═══ ENTRIES SHOWN ═══
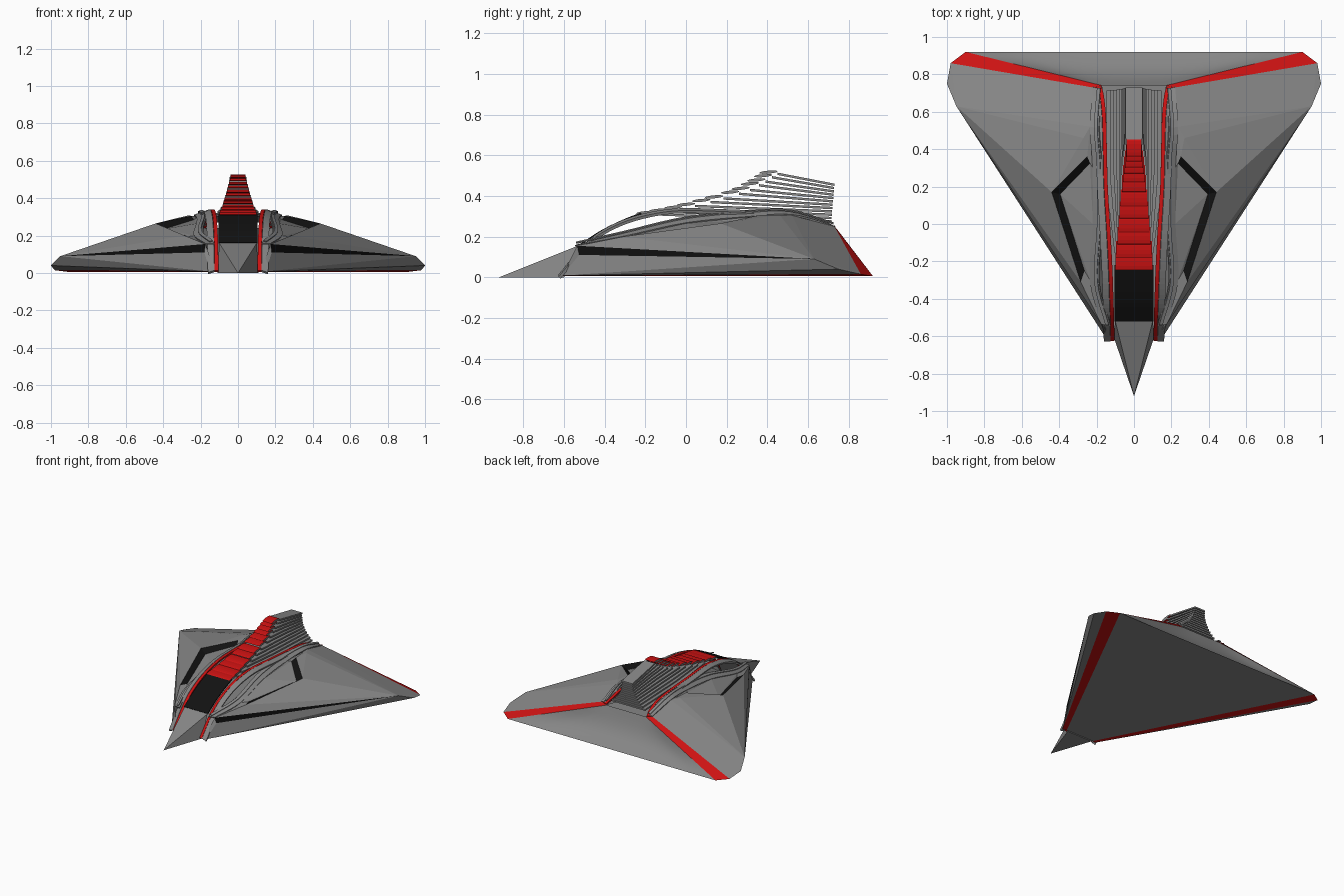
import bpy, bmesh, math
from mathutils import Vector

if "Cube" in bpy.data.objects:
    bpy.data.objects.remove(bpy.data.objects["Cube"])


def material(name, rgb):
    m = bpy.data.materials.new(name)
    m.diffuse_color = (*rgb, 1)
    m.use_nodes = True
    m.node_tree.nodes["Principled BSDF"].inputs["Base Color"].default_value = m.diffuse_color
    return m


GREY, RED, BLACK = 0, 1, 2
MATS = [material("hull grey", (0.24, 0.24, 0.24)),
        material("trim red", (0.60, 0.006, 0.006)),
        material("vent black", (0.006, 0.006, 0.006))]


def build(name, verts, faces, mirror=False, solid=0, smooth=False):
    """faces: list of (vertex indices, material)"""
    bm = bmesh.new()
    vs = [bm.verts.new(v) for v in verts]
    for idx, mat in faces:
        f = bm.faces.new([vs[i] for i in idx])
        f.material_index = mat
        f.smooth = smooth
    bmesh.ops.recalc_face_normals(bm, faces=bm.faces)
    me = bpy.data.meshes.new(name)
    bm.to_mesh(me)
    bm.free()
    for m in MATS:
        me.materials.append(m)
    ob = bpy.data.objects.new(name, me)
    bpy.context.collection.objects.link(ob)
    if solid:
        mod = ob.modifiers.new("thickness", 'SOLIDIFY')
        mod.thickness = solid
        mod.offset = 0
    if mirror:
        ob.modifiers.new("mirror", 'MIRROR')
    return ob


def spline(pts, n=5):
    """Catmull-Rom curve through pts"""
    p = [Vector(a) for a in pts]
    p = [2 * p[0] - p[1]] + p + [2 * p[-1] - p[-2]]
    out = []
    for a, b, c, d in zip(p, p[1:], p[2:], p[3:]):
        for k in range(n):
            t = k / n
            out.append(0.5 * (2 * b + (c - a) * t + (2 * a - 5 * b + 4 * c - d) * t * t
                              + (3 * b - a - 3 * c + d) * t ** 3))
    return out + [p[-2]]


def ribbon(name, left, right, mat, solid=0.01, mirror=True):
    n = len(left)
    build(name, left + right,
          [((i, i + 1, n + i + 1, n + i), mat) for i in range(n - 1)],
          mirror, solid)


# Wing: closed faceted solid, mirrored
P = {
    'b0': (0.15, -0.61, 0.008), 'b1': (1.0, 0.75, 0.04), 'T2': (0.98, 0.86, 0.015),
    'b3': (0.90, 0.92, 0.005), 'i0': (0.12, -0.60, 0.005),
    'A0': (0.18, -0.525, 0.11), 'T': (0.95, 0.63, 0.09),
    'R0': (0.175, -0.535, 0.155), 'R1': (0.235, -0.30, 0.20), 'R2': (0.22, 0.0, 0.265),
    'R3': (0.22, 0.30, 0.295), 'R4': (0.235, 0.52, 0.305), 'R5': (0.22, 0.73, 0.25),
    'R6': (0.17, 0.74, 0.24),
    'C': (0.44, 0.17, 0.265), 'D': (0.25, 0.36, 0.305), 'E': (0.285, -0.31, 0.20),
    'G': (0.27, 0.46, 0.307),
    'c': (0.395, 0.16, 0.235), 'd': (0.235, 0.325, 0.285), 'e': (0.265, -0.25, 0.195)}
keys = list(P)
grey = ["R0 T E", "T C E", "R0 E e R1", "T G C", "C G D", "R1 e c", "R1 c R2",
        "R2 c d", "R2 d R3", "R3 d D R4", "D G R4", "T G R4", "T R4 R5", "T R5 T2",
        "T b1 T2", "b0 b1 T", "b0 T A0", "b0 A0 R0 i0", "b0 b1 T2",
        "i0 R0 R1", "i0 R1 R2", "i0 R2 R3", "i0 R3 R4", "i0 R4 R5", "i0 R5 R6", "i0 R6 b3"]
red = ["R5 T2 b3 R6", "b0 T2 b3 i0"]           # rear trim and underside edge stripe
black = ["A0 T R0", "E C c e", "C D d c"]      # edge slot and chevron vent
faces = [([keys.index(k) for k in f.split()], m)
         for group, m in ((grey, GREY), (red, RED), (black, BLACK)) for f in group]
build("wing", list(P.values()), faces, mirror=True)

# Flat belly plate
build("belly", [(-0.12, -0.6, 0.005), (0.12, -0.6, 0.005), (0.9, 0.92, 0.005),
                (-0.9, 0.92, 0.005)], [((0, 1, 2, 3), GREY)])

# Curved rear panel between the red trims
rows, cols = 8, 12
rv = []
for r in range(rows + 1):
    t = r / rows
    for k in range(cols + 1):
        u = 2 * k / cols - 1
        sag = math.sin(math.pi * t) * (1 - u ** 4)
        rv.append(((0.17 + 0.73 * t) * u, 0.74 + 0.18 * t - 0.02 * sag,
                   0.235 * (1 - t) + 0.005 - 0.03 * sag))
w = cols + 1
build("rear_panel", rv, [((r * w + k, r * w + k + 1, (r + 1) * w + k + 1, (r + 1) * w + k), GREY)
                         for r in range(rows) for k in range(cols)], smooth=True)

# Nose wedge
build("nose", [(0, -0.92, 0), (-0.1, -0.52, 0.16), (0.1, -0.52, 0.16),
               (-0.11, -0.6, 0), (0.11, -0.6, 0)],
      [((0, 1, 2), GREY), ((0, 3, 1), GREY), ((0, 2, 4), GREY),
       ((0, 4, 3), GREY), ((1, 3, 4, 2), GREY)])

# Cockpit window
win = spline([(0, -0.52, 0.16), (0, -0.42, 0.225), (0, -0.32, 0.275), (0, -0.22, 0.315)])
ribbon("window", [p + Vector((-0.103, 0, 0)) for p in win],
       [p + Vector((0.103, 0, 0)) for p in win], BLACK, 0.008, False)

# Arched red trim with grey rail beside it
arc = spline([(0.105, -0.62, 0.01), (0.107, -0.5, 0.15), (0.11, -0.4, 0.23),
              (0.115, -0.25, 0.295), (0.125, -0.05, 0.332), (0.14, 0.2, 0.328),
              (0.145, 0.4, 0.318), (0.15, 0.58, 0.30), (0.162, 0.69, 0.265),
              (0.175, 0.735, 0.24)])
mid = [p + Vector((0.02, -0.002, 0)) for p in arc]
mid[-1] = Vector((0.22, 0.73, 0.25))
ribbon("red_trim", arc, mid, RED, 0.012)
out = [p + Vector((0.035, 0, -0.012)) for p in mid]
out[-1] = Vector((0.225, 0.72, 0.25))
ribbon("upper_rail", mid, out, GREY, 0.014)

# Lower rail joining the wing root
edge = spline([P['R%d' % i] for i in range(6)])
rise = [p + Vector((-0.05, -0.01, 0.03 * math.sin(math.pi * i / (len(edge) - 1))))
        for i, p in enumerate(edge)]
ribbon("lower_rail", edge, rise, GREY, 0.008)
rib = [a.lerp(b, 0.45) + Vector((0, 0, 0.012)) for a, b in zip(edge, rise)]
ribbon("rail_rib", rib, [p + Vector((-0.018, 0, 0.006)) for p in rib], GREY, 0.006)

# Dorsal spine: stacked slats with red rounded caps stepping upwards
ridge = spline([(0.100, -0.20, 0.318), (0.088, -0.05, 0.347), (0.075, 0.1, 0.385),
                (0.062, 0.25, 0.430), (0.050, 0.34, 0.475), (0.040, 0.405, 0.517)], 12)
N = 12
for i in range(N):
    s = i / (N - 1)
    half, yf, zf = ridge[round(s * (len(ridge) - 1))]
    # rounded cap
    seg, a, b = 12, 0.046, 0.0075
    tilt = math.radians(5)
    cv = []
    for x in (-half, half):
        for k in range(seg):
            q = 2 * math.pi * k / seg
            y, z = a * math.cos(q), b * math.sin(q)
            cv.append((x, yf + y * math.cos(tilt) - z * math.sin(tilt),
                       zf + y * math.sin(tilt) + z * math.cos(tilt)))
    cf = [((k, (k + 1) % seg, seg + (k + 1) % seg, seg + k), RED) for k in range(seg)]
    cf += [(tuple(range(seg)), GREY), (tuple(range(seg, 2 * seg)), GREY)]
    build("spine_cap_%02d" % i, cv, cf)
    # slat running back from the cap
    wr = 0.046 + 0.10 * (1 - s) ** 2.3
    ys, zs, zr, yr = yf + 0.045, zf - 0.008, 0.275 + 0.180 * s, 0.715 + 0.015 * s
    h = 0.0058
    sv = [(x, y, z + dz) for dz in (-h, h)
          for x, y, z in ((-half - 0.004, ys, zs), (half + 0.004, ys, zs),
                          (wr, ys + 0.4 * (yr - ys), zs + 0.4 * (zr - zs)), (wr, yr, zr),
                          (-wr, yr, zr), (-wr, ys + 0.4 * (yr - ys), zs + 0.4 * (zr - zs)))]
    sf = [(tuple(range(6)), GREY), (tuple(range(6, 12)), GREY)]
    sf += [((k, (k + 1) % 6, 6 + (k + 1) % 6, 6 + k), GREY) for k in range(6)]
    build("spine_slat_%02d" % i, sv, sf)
═══
WORK INSTRUCTIONS –
From the records above, copy only the lines starting with the line that holds "mid, RED, 0.012)" and going on through the line that holds "cf = [((k, (k + 1)", exactly as written.

RESULT OF THIS TASK –
ribbon("red_trim", arc, mid, RED, 0.012)
out = [p + Vector((0.035, 0, -0.012)) for p in mid]
out[-1] = Vector((0.225, 0.72, 0.25))
ribbon("upper_rail", mid, out, GREY, 0.014)

# Lower rail joining the wing root
edge = spline([P['R%d' % i] for i in range(6)])
rise = [p + Vector((-0.05, -0.01, 0.03 * math.sin(math.pi * i / (len(edge) - 1))))
        for i, p in enumerate(edge)]
ribbon("lower_rail", edge, rise, GREY, 0.008)
rib = [a.lerp(b, 0.45) + Vector((0, 0, 0.012)) for a, b in zip(edge, rise)]
ribbon("rail_rib", rib, [p + Vector((-0.018, 0, 0.006)) for p in rib], GREY, 0.006)

# Dorsal spine: stacked slats with red rounded caps stepping upwards
ridge = spline([(0.100, -0.20, 0.318), (0.088, -0.05, 0.347), (0.075, 0.1, 0.385),
                (0.062, 0.25, 0.430), (0.050, 0.34, 0.475), (0.040, 0.405, 0.517)], 12)
N = 12
for i in range(N):
    s = i / (N - 1)
    half, yf, zf = ridge[round(s * (len(ridge) - 1))]
    # rounded cap
    seg, a, b = 12, 0.046, 0.0075
    tilt = math.radians(5)
    cv = []
    for x in (-half, half):
        for k in range(seg):
            q = 2 * math.pi * k / seg
            y, z = a * math.cos(q), b * math.sin(q)
            cv.append((x, yf + y * math.cos(tilt) - z * math.sin(tilt),
                       zf + y * math.sin(tilt) + z * math.cos(tilt)))
    cf = [((k, (k + 1) % seg, seg + (k + 1) % seg, seg + k), RED) for k in range(seg)]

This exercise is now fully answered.